The name of this local small business could not be more appropriate for the message behind their action – Let Us Compost: starving landfills since 2012. Kristen Baskin is the creator of this business, a curbside composting service in Athens that collects the compost of local businesses and residential homes. Composting is a process that takes food leftovers and turns them into fertilizer. Baskin’s business provides a compost bucket and biodegradable bags, and run a weekly pick-up and re-supply of bags. This small business consists of three vital parts and three vital people: Mikey the operator, Corey the driver and Kristen the business organizer. Together, the three serve 140 residential homes and 35 businesses in the Athens area.
Baskin has transformed the unglamorous job of picking up people’s leftovers, such as banana peels and coffee grinds, into a creative way of helping the environment. Baskin comes from a long line of family members who all started their own businesses, which explains her entrepreneurial spirit. “I see it as a way to pursue the change you want to see in the world,” she said. Baskin attended graduate school at Future Generations, where part of the program entailed pursuing a project that students believed would help the community in some way. After traveling to India and observing the piles of trash polluting the streets, Baskin realized that those same piles of trash existed in her own town, but were just not as visible and instead in a centralized location: a landfill. She felt moved to do something about it. The piles of trash in India were an every-day reminder that something should and could be done to stretch beyond the limitations of a landfill in her own home to create something more sustainable and practical. After growing up in a home that composted, Baskin was familiar enough with the process that she was able to find a way to not only dispose of her own compost but also the compost of the people in her community.
Several local restaurants use Baskin’s service and they have nothing but good things to say. Anna Dondero, owner of Dondero’s Kitchen on Milledge Avenue, has been using Baskin’s composting service and her café serves as a model for the other businesses that use Let us Compost. Not only does Dondero's have a composting bin in the kitchen for the staff to use, it also has a bin in the cafe area for its customers. Dondero believes that the composting service really does encourage her customers to compost. “The customers use the bin we put in the café, and we really do produce so much compost that I could not imagine not using Kristen’s service,” Dondero said.

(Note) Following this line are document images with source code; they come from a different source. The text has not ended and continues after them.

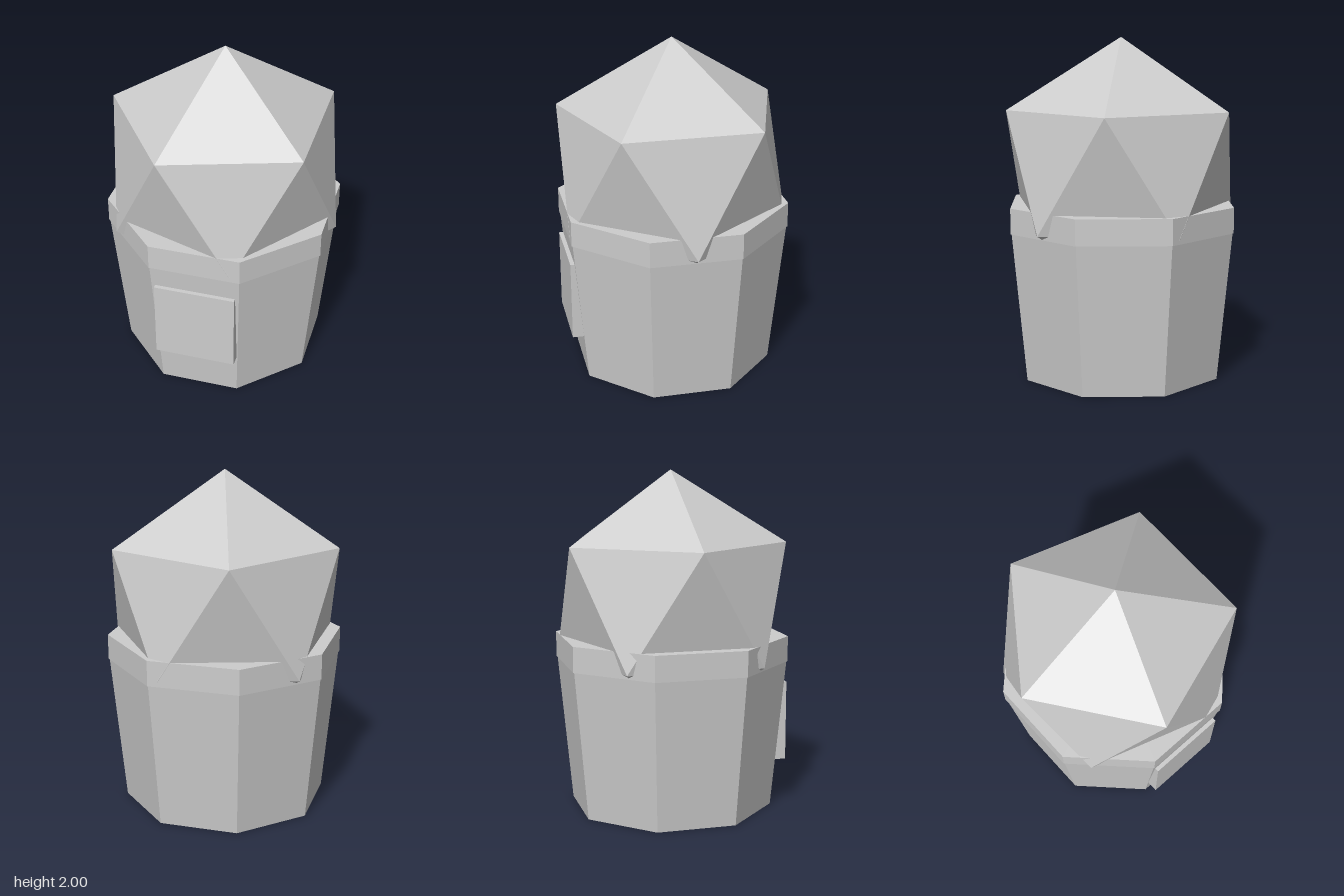
import * as THREE from 'three';

export function createModel() {
  const group = new THREE.Group();
  group.name = 'pottedPlant';
  const grey = new THREE.MeshStandardMaterial({ color: 0xcccccc, flatShading: true });
  grey.name = 'light grey';

  const add = (name, geometry, x, y, z) => {
    const mesh = new THREE.Mesh(geometry, grey);
    mesh.name = name;
    mesh.position.set(x, y, z);
    group.add(mesh);
  };

  // eight-sided prism with flat sides facing the axes; sizes are centre to flat
  const octagon = (top, bottom, height) => {
    const k = 1 / Math.cos(Math.PI / 8);
    return new THREE.CylinderGeometry(top * k, bottom * k, height, 8).rotateY(Math.PI / 8);
  };

  // tapered pot and its rim
  add('pot', octagon(0.637, 0.558, 0.88), -0.002, 0.44, 0);
  add('rim', octagon(0.643, 0.643, 0.15), -0.002, 0.955, 0);

  // label plate on the front of the pot
  add('labelPlate', new THREE.BoxGeometry(0.474, 0.473, 0.08), -0.002, 0.5125, 0.61);

  // foliage: icosahedron turned to stand on a corner, sunk into the pot
  const golden = (1 + Math.sqrt(5)) / 2;
  const crown = new THREE.IcosahedronGeometry(0.757, 0).rotateZ(Math.atan(1 / golden));
  add('foliage', crown, 0, 1.243, 0);

  return group;
}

The Last Resort Grill, another local restaurant located on Clayton Street, uses Baskin’s service and the general Manager, Jeneane McGuire says she could not be more pleased with it. “The process is so easy for our staff and it has just become part of our routine now,” McGuire said. Baskin’s success has been spreading to many local businesses and restaurants downtown and around the Athens area.
According to the 2013 Athens-Clarke County Recycling and Waste Reduction analysis, Athens-Clarke County alone produced 67,000 tons of trash in just 2013. The recycling facility has helped relieve the compilation of trash immensely, and Baskin’s composting service has helped even more. Athens responded positively to Baskin's efforts to create a healthier and less-contaminated city, and her business continues to grow. Let Us Compost has expanded significantly, in the past couple of months, and Baskin's vision for the future expands with her business. Part of her vision includes an addition of CityPod, an easy way for the people of Athens to take their composting to a central location where it can be turned into a finished product, fertilizer, in 6-8 weeks. She is also working on a way to create a simple solution to train people how to compost. “I want Athens to be a town where composting is just as prevalent as recycling or trash pickup. If everyone got on board with this, we could really create a much more sustainable community.”